Work item:
Copy each line below in which the word "name" occurs.

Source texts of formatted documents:
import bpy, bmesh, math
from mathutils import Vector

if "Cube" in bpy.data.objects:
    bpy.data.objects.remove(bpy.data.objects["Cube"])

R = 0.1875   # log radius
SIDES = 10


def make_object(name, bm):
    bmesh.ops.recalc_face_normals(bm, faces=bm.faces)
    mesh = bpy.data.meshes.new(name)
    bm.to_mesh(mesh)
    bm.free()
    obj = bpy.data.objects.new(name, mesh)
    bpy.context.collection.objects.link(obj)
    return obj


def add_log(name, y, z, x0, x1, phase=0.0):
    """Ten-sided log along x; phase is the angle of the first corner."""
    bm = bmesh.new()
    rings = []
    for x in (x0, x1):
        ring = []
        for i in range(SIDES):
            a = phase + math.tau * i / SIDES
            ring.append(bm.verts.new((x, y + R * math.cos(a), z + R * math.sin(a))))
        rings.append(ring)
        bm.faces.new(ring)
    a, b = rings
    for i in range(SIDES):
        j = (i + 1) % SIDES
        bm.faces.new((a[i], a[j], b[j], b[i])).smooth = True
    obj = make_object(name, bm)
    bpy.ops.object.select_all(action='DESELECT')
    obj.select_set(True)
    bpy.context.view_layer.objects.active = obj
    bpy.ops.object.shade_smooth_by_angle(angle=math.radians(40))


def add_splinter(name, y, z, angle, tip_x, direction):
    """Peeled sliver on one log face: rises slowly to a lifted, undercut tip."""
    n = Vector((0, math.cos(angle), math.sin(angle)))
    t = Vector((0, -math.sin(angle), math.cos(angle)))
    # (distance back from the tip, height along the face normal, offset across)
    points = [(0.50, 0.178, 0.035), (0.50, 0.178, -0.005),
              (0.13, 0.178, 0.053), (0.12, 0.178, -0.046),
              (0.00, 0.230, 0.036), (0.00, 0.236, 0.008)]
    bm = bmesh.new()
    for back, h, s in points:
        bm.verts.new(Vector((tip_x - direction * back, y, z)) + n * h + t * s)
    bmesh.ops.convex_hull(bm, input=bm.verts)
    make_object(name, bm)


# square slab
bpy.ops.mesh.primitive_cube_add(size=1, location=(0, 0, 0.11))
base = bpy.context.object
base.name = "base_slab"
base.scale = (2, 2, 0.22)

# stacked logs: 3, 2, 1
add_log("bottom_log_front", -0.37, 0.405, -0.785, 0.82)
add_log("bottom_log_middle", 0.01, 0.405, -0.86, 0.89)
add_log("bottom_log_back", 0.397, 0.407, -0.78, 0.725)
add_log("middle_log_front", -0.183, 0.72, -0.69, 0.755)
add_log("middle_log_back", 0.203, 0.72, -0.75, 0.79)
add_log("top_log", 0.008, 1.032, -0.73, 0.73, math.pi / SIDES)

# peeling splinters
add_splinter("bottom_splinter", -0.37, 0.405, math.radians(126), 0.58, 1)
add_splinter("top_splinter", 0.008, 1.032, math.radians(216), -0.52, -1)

Response area:
def make_object(name, bm):
    mesh = bpy.data.meshes.new(name)
    obj = bpy.data.objects.new(name, mesh)
def add_log(name, y, z, x0, x1, phase=0.0):
    obj = make_object(name, bm)
def add_splinter(name, y, z, angle, tip_x, direction):
    make_object(name, bm)
base.name = "base_slab"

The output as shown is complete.